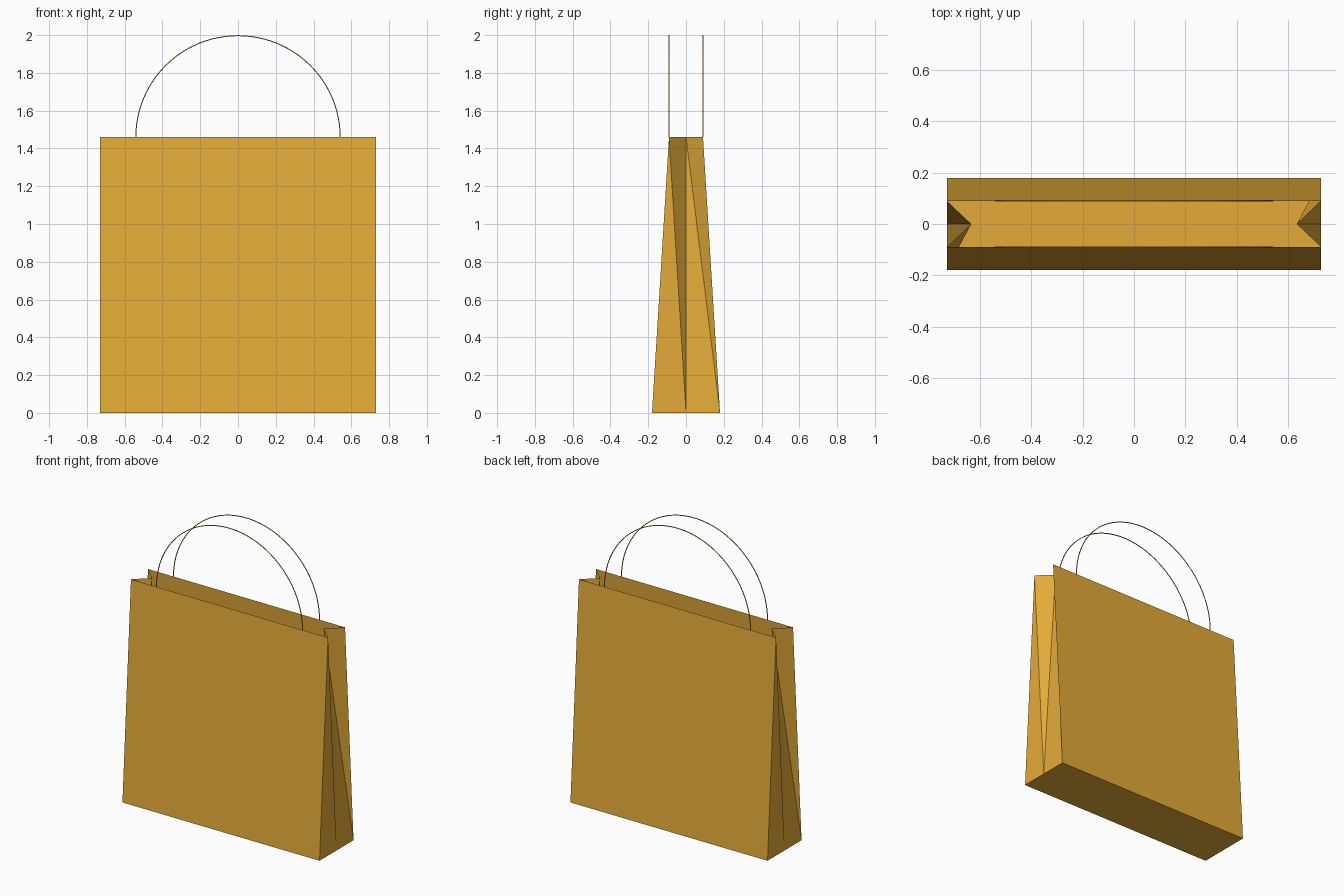
import bpy, bmesh
from math import sin, cos, pi

if "Cube" in bpy.data.objects:
    bpy.data.objects.remove(bpy.data.objects["Cube"])

W, H = 0.73, 1.46            # half width, body height
D0, D1 = 0.18, 0.09          # half depth at base and rim
FOLD = 0.635                 # x of the gusset crease at the rim
R, WIRE = 0.541, 0.003       # handle arc and cord radius

paper = bpy.data.materials.new("kraft_paper")
paper.diffuse_color = (0.78, 0.41, 0.04, 1)
paper.use_nodes = True
paper.node_tree.nodes["Principled BSDF"].inputs["Base Color"].default_value = paper.diffuse_color

# Paper body: open top, gusseted sides, half a turn of symmetry
bm = bmesh.new()
base = []
for s in (1, -1):
    def face(*pts):
        bm.faces.new([bm.verts.new((s * x, s * y, z)) for x, y, z in pts])
    low_f, low_m, low_b = (W, -D0, 0), (W, 0, 0), (W, D0, 0)
    top_f, top_m, top_b = (W, -D1, H), (FOLD, 0, H), (W, D1, H)
    # broad panel
    face((-W, -D0, 0), low_f, top_f, (-W, -D1, H))
    # gusset halves, creased along opposite diagonals
    face(low_f, low_m, top_f)
    face(low_m, top_m, top_f)
    face(low_m, low_b, top_m)
    face(low_b, top_b, top_m)
    base += [(s * x, s * y, z) for x, y, z in (low_f, low_m, low_b)]
# base panel
bm.faces.new([bm.verts.new(p) for p in base])
bmesh.ops.remove_doubles(bm, verts=bm.verts, dist=1e-4)
bmesh.ops.recalc_face_normals(bm, faces=bm.faces)
mesh = bpy.data.meshes.new("bag_body")
bm.to_mesh(mesh)
bm.free()
mesh.materials.append(paper)
bpy.context.collection.objects.link(bpy.data.objects.new("bag_body", mesh))


# Thin cord handles, one semicircle on each broad panel
def handle(name, y, n=48):
    cu = bpy.data.curves.new(name, "CURVE")
    cu.dimensions = "3D"
    cu.bevel_depth, cu.bevel_resolution = WIRE, 1
    cu.use_fill_caps = True
    sp = cu.splines.new("POLY")
    sp.points.add(n)
    for i, p in enumerate(sp.points):
        a = pi * i / n
        p.co = (R * cos(a), y, H + (2 - WIRE - H) * sin(a), 1)
    cu.materials.append(paper)
    ob = bpy.data.objects.new(name, cu)
    bpy.context.collection.objects.link(ob)
    bpy.ops.object.select_all(action="DESELECT")
    ob.select_set(True)
    bpy.context.view_layer.objects.active = ob
    bpy.ops.object.convert(target="MESH")
    bpy.ops.object.shade_smooth_by_angle()


handle("front_handle", -D1)
handle("back_handle", D1)
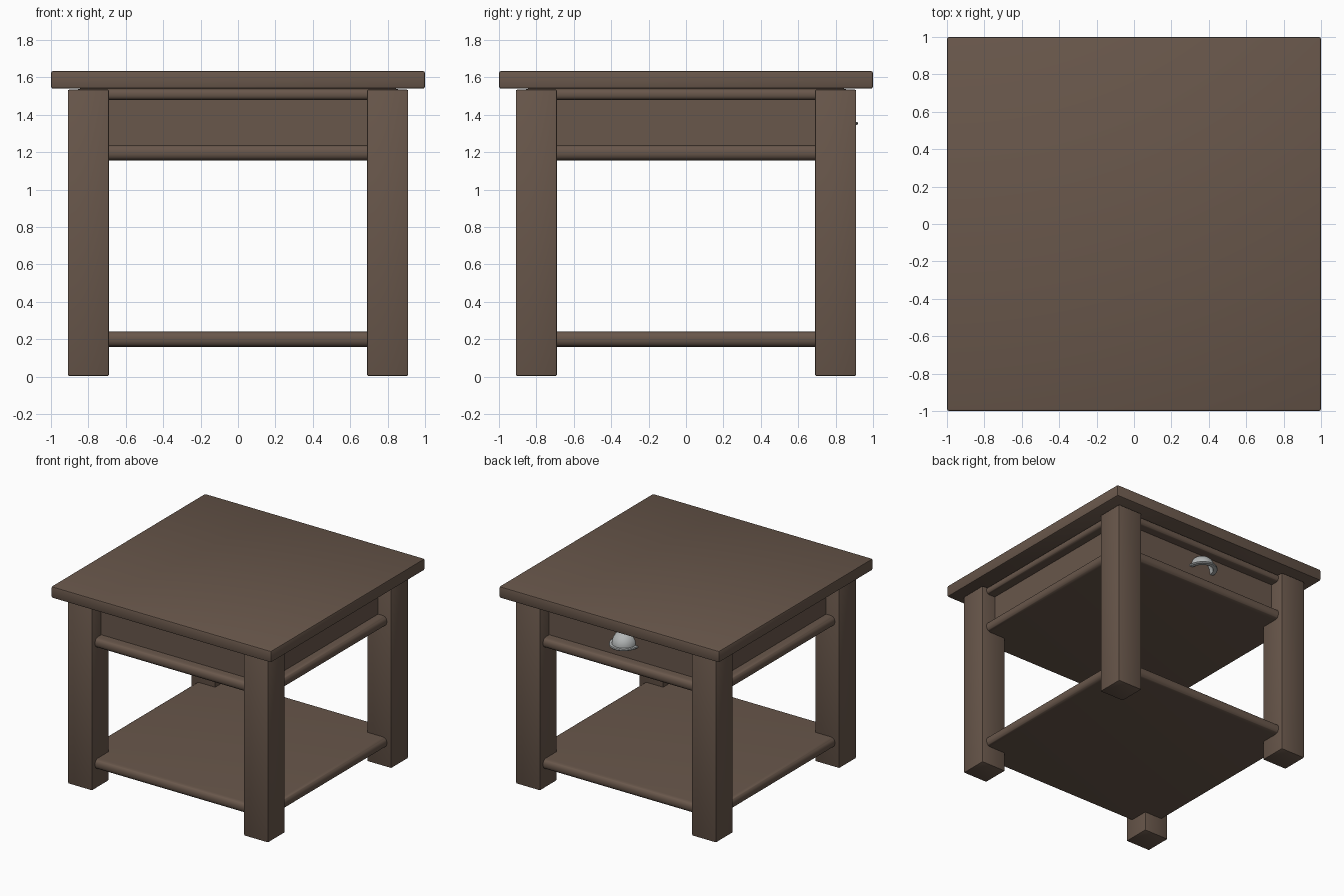
import bpy, bmesh
from math import pi, sin, cos, radians
from mathutils import Vector

if "Cube" in bpy.data.objects:
    bpy.data.objects.remove(bpy.data.objects["Cube"])


def material(name, color):
    m = bpy.data.materials.new(name)
    m.diffuse_color = (*color, 1)
    m.use_nodes = True
    m.node_tree.nodes["Principled BSDF"].inputs["Base Color"].default_value = m.diffuse_color
    return m


wood = material("dark_wood", (0.14, 0.095, 0.07))
metal = material("pull_metal", (0.45, 0.47, 0.47))


def finish(bm, name, mat):
    bmesh.ops.recalc_face_normals(bm, faces=bm.faces[:])
    me = bpy.data.meshes.new(name)
    bm.to_mesh(me)
    bm.free()
    me.materials.append(mat)
    ob = bpy.data.objects.new(name, me)
    bpy.context.collection.objects.link(ob)
    bpy.context.view_layer.objects.active = ob
    bpy.ops.object.select_all(action='DESELECT')
    ob.select_set(True)
    bpy.ops.object.shade_smooth_by_angle(angle=radians(35))
    return ob


def box(name, x, y, z, bevel=0.008, segments=2, sides_only=False):
    """Box from (min, max) ranges with rounded edges."""
    bm = bmesh.new()
    bmesh.ops.create_cube(bm, size=1)
    for v in bm.verts:
        v.co = Vector([r[0] + (c + 0.5) * (r[1] - r[0]) for c, r in zip(v.co, (x, y, z))])
    edges = bm.edges[:]
    if sides_only:
        edges = [e for e in edges if abs(e.verts[0].co.z - e.verts[1].co.z) < 1e-5]
    if bevel:
        bmesh.ops.bevel(bm, geom=edges, offset=bevel, segments=segments,
                        profile=0.5, affect='EDGES')
    return finish(bm, name, wood)


def slab(name, half, z0, z1, bevel, segments=2, sides_only=False):
    return box(name, (-half, half), (-half, half), (z0, z1), bevel, segments, sides_only)


# Table top, bullnosed trim, shelf and recessed drawer case
slab("table_top", 1.0, 1.54, 1.635, 0.012)
slab("upper_trim", 0.87, 1.48, 1.54, 0.027, 6, True)
slab("drawer_case", 0.79, 1.22, 1.50, 0)
slab("lower_rail", 0.87, 1.157, 1.24, 0.037, 6, True)
slab("shelf", 0.87, 0.16, 0.243, 0.037, 6, True)

# Four square legs
for sx, xn in ((-1, "left"), (1, "right")):
    for sy, yn in ((-1, "front"), (1, "back")):
        box(f"{yn}_{xn}_leg", sorted((sx * 0.69, sx * 0.91)),
            sorted((sy * 0.69, sy * 0.91)), (0.004, 1.535))

# Cup pull: hollow quarter dome with a lip, spun half a turn on the back face
outer, inner, height, base = 0.107, 0.094, 0.10, 1.35
n = 10
profile = [(outer * cos(pi / 2 * i / n), base + 0.012 + height * sin(pi / 2 * i / n))
           for i in range(n, -1, -1)]
profile += [(0.127, base + 0.012), (0.13, base + 0.004), (0.127, base - 0.003), (inner, base - 0.003)]
profile += [(inner * cos(pi / 2 * i / n), base + (height - 0.003) * sin(pi / 2 * i / n))
            for i in range(1, n + 1)]
bm = bmesh.new()
verts = [bm.verts.new((r, 0.79, z)) for r, z in profile]
edges = [bm.edges.new(p) for p in zip(verts, verts[1:])]
bmesh.ops.spin(bm, geom=verts + edges, cent=(0, 0.79, 0), axis=(0, 0, 1),
               angle=pi, steps=24)
bmesh.ops.remove_doubles(bm, verts=bm.verts[:], dist=1e-5)
for v in bm.verts:
    v.co.x *= 0.9
finish(bm, "drawer_pull", metal)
════════════════
▶ _WHAT THIS TASK INVOLVES_
Please return each line of the listing above that contains "from".

▶ _ANSWER FOR THIS EXERCISE_
from math import sin, cos, pi
from math import pi, sin, cos, radians
from mathutils import Vector
    """Box from (min, max) ranges with rounded edges."""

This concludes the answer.